Autor: Zuzana Řezáčová Lukášková, zveřejněno 11. 7. 2015
Teach your children how colors are created and what they can capture! Let's play and explore the world.
All children love to create something and they all also have the talent for it. They are extremely committed and creative. Small children are not afraid to try new things, because they are not afraid of making mistakes. That is what we, adults teach them to do later on. But does not this kill all the young artists, creative designers, and determined inventors? Art classes importance-wise, stand at the very bottomin our educational system. It is a supplementary activity in which we get to evaluate the levels of children's technique. But there is also another way!
Mandala is a space for creative self-discovery, for game, and communication with the outside world. It can also be a place of cooperation and learning new things. Every child is curious by nature.
The primary colors; yellow, blue, and red are present in all the known color shades. By mixing these three basic colors, just like room painters do, you will get black or anthracite.
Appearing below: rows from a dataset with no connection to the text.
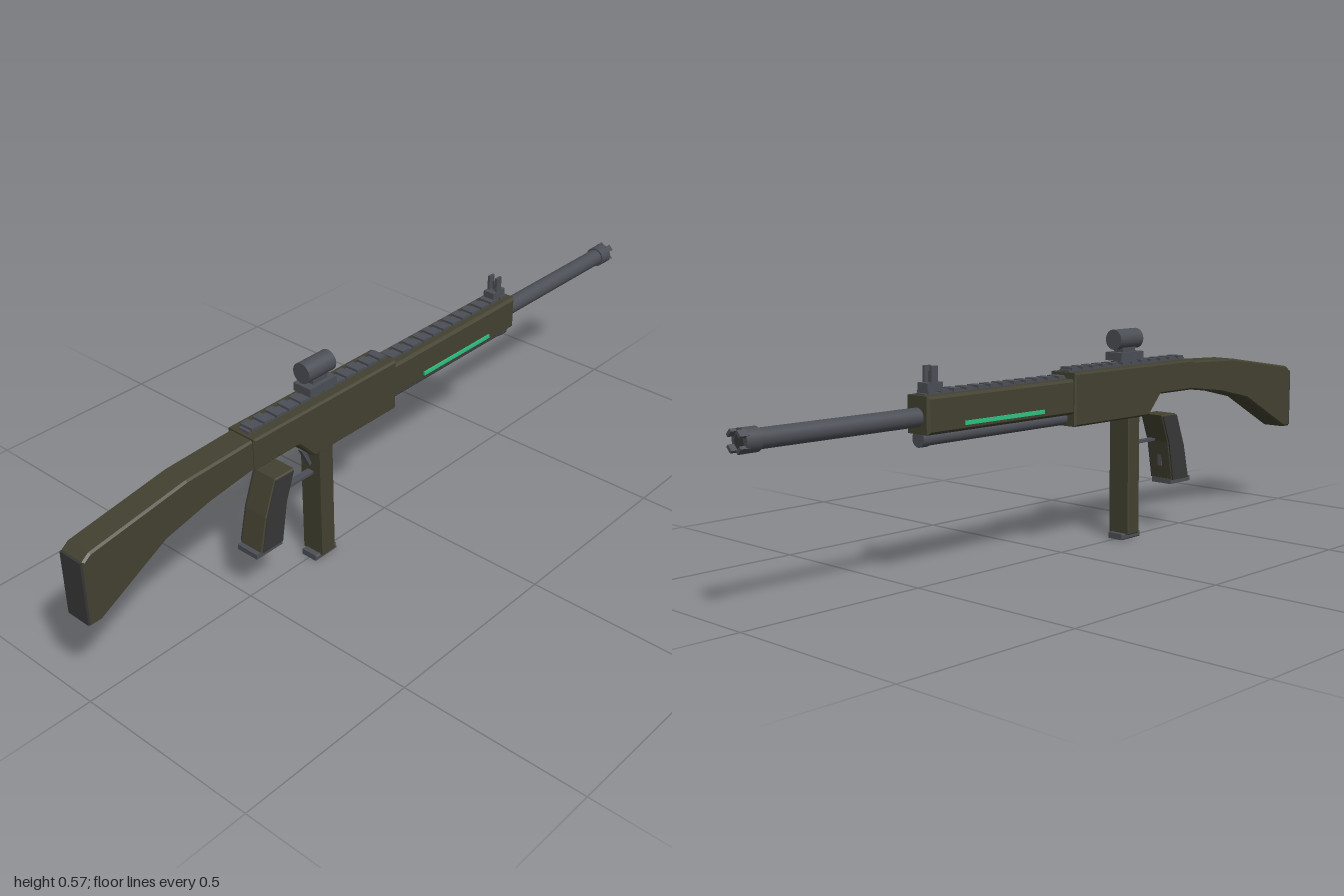
import * as THREE from 'three';

const mat = (name, color) => {
  const m = new THREE.MeshStandardMaterial({ color });
  m.name = name;
  return m;
};

export function createModel() {
  const olive = mat('olive', 0x424130);
  const metal = mat('gunmetal', 0x4b4e55);
  const dark = mat('rubber', 0x373737);
  const green = mat('green', 0x2ec482);
  const root = new THREE.Group();
  root.name = 'longGun';

  const add = (name, geo, material, x = 0, y = 0, z = 0) => {
    const m = new THREE.Mesh(geo, material);
    m.name = name;
    m.position.set(x, y, z);
    root.add(m);
    return m;
  };
  // box from its y and z limits, centred on x
  const box = (name, material, width, y0, y1, z0, z1, x = 0) =>
    add(name, new THREE.BoxGeometry(width, y1 - y0, z1 - z0), material, x, (y0 + y1) / 2, (z0 + z1) / 2);
  // side profile of [z, y] points, extruded across x with a small bevel
  const slab = (name, material, width, pts, bevel = 0.005, x = 0) => {
    const shape = new THREE.Shape(pts.map(p => new THREE.Vector2(p[0], p[1])));
    const depth = width - 2 * bevel;
    const geo = new THREE.ExtrudeGeometry(shape, {
      depth, bevelEnabled: bevel > 0, bevelThickness: bevel, bevelSize: bevel,
      bevelOffset: -bevel, bevelSegments: 1,
    });
    geo.translate(0, 0, -depth / 2).rotateY(-Math.PI / 2);
    return add(name, geo, material, x);
  };
  // cylinder lying along z
  const tube = (name, material, r, y, z0, z1) =>
    add(name, new THREE.CylinderGeometry(r, r, z1 - z0, 32).rotateX(Math.PI / 2), material, 0, y, (z0 + z1) / 2);

  // stock and butt pad
  slab('stock', olive, 0.076, [[0.49, 0.39], [0.64, 0.37], [0.77, 0.34], [0.965, 0.235],
    [0.995, 0.235], [0.995, 0.405], [0.975, 0.42], [0.7, 0.462], [0.49, 0.47]]);
  box('buttPad', dark, 0.068, 0.238, 0.404, 0.991, 1.0);

  // receiver and handguard
  slab('receiver', olive, 0.09, [[0.005, 0.335], [0.305, 0.335], [0.355, 0.39], [0.5, 0.39],
    [0.5, 0.474], [0.005, 0.474]]);
  slab('handguard', olive, 0.08, [[-0.495, 0.367], [0.01, 0.367], [0.01, 0.458], [-0.495, 0.458]], 0.007);
  for (const s of [-1, 1]) box('lightStrip', green, 0.005, 0.381, 0.391, -0.38, -0.108, s * 0.0415);

  // lower tube with end cap
  tube('lowerTube', metal, 0.017, 0.354, -0.48, 0.01);
  tube('lowerTubeCap', metal, 0.02, 0.355, -0.493, -0.47);

  // barrel and crowned muzzle
  tube('barrel', metal, 0.023, 0.407, -0.98, -0.48);
  tube('muzzle', metal, 0.028, 0.407, -0.985, -0.945);
  for (let i = 0; i < 4; i++) {
    const a = Math.PI / 4 + i * Math.PI / 2;
    const tooth = add('muzzleTooth', new THREE.BoxGeometry(0.018, 0.008, 0.022), metal,
      Math.sin(a) * 0.024, 0.407 + Math.cos(a) * 0.024, -0.989);
    tooth.rotation.z = -a;
  }
  tube('bore', dark, 0.016, 0.407, -0.987, -0.98);

  // top rails with cross teeth
  const rail = (name, y, z0, z1, n) => {
    box(name, metal, 0.032, y, y + 0.007, z0, z1);
    const step = (z1 - z0) / n;
    for (let i = 0; i < n; i++) {
      const z = z0 + (i + 0.5) * step;
      box(name + 'Tooth', metal, 0.04, y + 0.005, y + 0.013, z - step * 0.3, z + step * 0.3);
    }
  };
  rail('receiverRail', 0.473, 0.01, 0.49, 12);
  rail('handguardRail', 0.455, -0.485, 0.0, 12);

  // optic
  box('opticClamp', metal, 0.036, 0.482, 0.492, 0.225, 0.275);
  box('opticBase', metal, 0.056, 0.489, 0.511, 0.205, 0.297);
  box('opticNeck', metal, 0.032, 0.509, 0.528, 0.225, 0.275);
  tube('opticTube', metal, 0.027, 0.545, 0.205, 0.297);

  // front sight
  box('frontSightBase', metal, 0.034, 0.465, 0.486, -0.477, -0.428);
  for (const x of [-0.012, 0.012]) box('frontSightEar', metal, 0.007, 0.48, 0.525, -0.462, -0.442, x);
  box('frontSightPost', metal, 0.006, 0.48, 0.512, -0.456, -0.448);

  // magazine
  slab('magazine', olive, 0.07, [[0.23, 0.013], [0.276, 0.013], [0.276, 0.34], [0.23, 0.34]], 0.003);
  slab('magazineBase', metal, 0.052, [[0.215, 0], [0.292, 0], [0.292, 0.016], [0.215, 0.016]], 0.003);

  // grip with dark side panels
  const gripPts = [[0.418, 0.14], [0.49, 0.14], [0.468, 0.235], [0.432, 0.328], [0.368, 0.328], [0.398, 0.25]];
  slab('grip', olive, 0.074, gripPts, 0.004);
  for (const s of [-1, 1]) slab('gripPanel', dark, 0.004, gripPts.map(([z, y]) =>
    [z + (0.43 - z) * 0.07, y + (0.235 - y) * 0.03]), 0, s * 0.0375);
  box('gripBase', metal, 0.066, 0.129, 0.143, 0.415, 0.502);

  // trigger, guard bar and thin blade before the grip
  slab('trigger', metal, 0.012, [[0.278, 0.285], [0.284, 0.28], [0.312, 0.336], [0.298, 0.336]], 0);
  box('guardBar', metal, 0.02, 0.255, 0.262, 0.27, 0.372);
  box('guardBlade', metal, 0.012, 0.18, 0.3, 0.405, 0.409);
  return root;
}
By mixing them one by one, putting together only two of them, you will get the secondary colors. Bringing together the primary and secondary colors results in white (white light).
For practical introduction to these rules let children use temperas (yellow, blue, red) to paint three of the six designated circular sector. Each of the primary colors should also be applied into the neighboring sector, where then two of the basic colors meet. This is where children create the secondary colors (green, orange, purple). By putting this disk (the Newton disk) on a mixer and bringing it into high spin, you will see white (milky) color emerging.
Colors and shapes can capture any feeling or emotion, including individual sensory perceptions we try to minimize. If we for example, want to taste something, we close the eyes and try to minimize all the sounds or tactile stimuli, so that we can fully concentrate on the experience of taste (see the photo gallery: 1. salty, 2. bitter, 3. sweet, 4. sour). You then assign colors and shapes to this experience. You can capture not only tastes - sweet, salty, bitter, and sour (with your eyes closed), but smells (using scented oils applied on a piece of paper or cotton wool), sounds, and tactile sensations. Pfaff recommends in his book Techniky léčení barvami (Fontána,2009) sensory orange eating, using all your senses - looking at, touching, smelling, and tasting, which you can all easily interpret trough colors and shapes.
For this exercise you can use a blank paper, individual mandalas or especially designed pre-made mandalas, which are divided into five parts (see the photo gallery). There is a space for capturing up to four perceptions in each section (visual perception is due to its generally predominant use excluded in this exercise). The space in the middle of the mandala serves for capturing your current bodily experience, which is the last step towards creating a mandala of a feeling.